In it’s December 2012 edition the journal “Agricultura de las Américas” published an article on the Colombian-British cooperation. “Agricultura las América” was published in Colombia since 1969 and is a well regarded magazine in South America.
The article El Reino Unido y Colombia trabajan por el bienestar socioambiental (pdf, 1.7 mb) provides an insight on ASSETS work in the Amazon region. Furthermore it reflects the engagement and support both of the British Embassy and the Colombian authorities.
A partial translation can be found here:
The United Kingdom and Colombia work for socio-environmental wellbeing
There are very good news for the rural community of the Colombian Amazonas region, for its economic, social, and environmental development as well as for the populations that will see protected their regional food security.
With the purpose of presenting two projects for rescuing the Colombian Amazonas region, aimed at generating policies that regulate a sustainable exploitation of natural resources and seeking for social, agricultural, political, and environmental alternatives to climate change, the British ambassador to Colombia, John Dew, met in Bogotá with representatives from the national government and scientific institutions.
The meeting was attended by representatives of the Ministry of the Environment and Sustainable Development (MADS), the Ministry of Agriculture and Rural Development (MADR), the Amazonas Institute for Scientific Research (SINCHI), members of the Gaia Foundation, the Organisation of Indigenous Populations of the Colombian Amazon (OPIC), and international delegates, among others.
The projects were funded by the Ecosystem Services for Poverty Alleviation—ESPA—program and the Climate and Development Knowledge Network (CDKN) (…)
Scientific Study (p. 51)
The other project, called “Managing ecosystem Services to guarantee food security and nutritional health of the rural poor in the agriculture-forest interface”, also takes place in the Amazonian region but is delimited to an specific area in the departments of Caquetá and Putumayo and aims to understand the relationship between forest-native communities-external actors, to find formulas that guarantee food security and health among the population whilst taking advantage, in a sustainable manner, of natural resources.

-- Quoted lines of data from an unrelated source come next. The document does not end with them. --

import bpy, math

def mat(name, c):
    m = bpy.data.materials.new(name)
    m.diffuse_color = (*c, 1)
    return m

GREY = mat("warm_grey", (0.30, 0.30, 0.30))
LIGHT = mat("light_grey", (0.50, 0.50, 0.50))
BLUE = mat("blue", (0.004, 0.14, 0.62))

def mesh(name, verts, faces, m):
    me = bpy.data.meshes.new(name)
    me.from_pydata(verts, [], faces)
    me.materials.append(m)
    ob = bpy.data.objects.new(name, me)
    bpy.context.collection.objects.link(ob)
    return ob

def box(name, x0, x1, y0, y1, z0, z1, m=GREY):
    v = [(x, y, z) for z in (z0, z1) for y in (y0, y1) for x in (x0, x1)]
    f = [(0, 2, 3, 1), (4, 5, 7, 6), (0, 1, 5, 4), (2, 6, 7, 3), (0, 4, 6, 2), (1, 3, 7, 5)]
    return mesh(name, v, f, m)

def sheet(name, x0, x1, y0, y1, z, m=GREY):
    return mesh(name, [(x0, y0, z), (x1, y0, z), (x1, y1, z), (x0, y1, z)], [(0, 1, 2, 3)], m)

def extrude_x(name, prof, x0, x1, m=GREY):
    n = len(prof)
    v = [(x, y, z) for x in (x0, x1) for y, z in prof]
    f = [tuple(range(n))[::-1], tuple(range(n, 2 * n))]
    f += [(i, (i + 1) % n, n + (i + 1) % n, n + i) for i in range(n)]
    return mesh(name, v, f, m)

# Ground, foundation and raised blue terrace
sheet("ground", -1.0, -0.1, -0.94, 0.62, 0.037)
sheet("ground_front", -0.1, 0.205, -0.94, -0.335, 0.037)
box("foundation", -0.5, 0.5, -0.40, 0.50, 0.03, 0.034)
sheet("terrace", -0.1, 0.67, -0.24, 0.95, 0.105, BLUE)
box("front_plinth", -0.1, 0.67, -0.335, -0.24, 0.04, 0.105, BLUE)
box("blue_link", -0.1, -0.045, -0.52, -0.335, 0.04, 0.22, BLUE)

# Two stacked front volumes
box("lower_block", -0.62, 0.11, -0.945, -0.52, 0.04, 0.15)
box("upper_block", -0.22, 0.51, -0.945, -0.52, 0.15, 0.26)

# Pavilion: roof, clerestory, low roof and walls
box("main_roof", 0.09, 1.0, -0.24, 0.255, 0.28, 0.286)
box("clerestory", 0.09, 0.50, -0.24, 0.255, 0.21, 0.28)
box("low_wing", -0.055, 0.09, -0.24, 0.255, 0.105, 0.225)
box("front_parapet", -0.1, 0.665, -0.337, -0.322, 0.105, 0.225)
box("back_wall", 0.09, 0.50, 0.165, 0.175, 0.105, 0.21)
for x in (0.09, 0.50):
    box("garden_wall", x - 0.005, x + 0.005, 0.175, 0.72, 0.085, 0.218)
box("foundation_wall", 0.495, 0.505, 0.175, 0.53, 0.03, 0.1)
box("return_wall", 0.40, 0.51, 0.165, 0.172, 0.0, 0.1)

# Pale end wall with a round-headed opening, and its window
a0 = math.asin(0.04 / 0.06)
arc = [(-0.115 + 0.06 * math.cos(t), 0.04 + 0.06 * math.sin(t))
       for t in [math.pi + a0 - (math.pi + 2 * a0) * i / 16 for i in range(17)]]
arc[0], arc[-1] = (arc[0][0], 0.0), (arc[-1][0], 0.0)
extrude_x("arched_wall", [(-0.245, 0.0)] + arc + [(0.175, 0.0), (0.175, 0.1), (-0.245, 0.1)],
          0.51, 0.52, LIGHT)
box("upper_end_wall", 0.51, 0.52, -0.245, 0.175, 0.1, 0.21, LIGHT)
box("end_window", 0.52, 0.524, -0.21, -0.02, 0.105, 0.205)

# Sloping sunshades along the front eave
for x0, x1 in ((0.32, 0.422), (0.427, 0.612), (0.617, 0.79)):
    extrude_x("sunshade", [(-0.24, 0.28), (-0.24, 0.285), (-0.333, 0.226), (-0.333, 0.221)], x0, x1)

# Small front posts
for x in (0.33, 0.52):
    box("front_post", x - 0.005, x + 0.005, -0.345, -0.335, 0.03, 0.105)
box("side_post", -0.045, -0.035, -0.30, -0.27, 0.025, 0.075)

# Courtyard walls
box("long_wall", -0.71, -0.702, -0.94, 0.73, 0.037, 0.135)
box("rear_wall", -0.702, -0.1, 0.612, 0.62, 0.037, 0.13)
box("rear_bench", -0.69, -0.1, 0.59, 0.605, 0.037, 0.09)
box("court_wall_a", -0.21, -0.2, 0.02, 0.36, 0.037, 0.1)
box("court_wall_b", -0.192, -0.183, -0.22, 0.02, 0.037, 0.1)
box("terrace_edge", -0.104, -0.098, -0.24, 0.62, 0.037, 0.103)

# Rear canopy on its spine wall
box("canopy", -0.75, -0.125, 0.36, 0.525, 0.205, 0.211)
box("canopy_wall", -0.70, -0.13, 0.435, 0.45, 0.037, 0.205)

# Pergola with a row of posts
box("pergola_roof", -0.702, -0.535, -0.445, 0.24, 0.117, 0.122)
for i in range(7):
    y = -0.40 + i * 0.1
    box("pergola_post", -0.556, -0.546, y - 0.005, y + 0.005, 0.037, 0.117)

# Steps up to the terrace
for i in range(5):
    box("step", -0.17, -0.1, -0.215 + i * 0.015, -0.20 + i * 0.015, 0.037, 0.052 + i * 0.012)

John Dew, Great Britain’s ambassador to Colombia, talking to this magazine pointed out that “these days we face the consequences of climate change and the need to adapt and also to mitigate its effects. We are observing ever more food insecurity and malnutrition at the global level. We are witnessing that struggles over access to resources result in conflicts between communities, regions and countries”.
“We are launching two projects that work in the Colombian Amazon. The first one is ASSETS, which consists of achieving sustainable ecosystem services through trade-off scenarios, and the second, Amazonia, addresses the security agenda in response to immediate threats. These projects seek to help us to coexist with and protect our ecosystems whilst improving humanity’s quality of life and food security. For Colombia, these projects in a key zone can help the peace process”, asserted Dew.
“I am proud–he added—of telling you that the UK funds these important initiatives and that the British see Colombia as a progressive country and an important companion in this struggle”.
According to the Great Britain’s ambassador, ASSETS’s, from the Ecosystem Services for Poverty Alleviation (ESPA), main objective is to quantify the linkages between the ecosystem services that affect and affected by the rural poor’s food security and nutritional health in the agriculture-forest interface. It operates in Colombia and Malawi.
“It elaborates policies that will make a difference in the lives of the 2 million people who live in the regions where the case-studies are located and, potentially, of up to 550 million people that live in similar environments in the whole world”, said the British ambassador.
The initiative belongs to an international group of experts and researchers: University of Southampton, Conservation International (USA), the Basque Centre for Climate Change, Chancellor College (Malawi), LEAD Africa and the International Centre of Tropical Agriculture (CIAT).
It is funded by the Department for International Development (DFID), the Natural Environment Research Council (NERC) and the Economic and Social Research Council (ESRC). (…)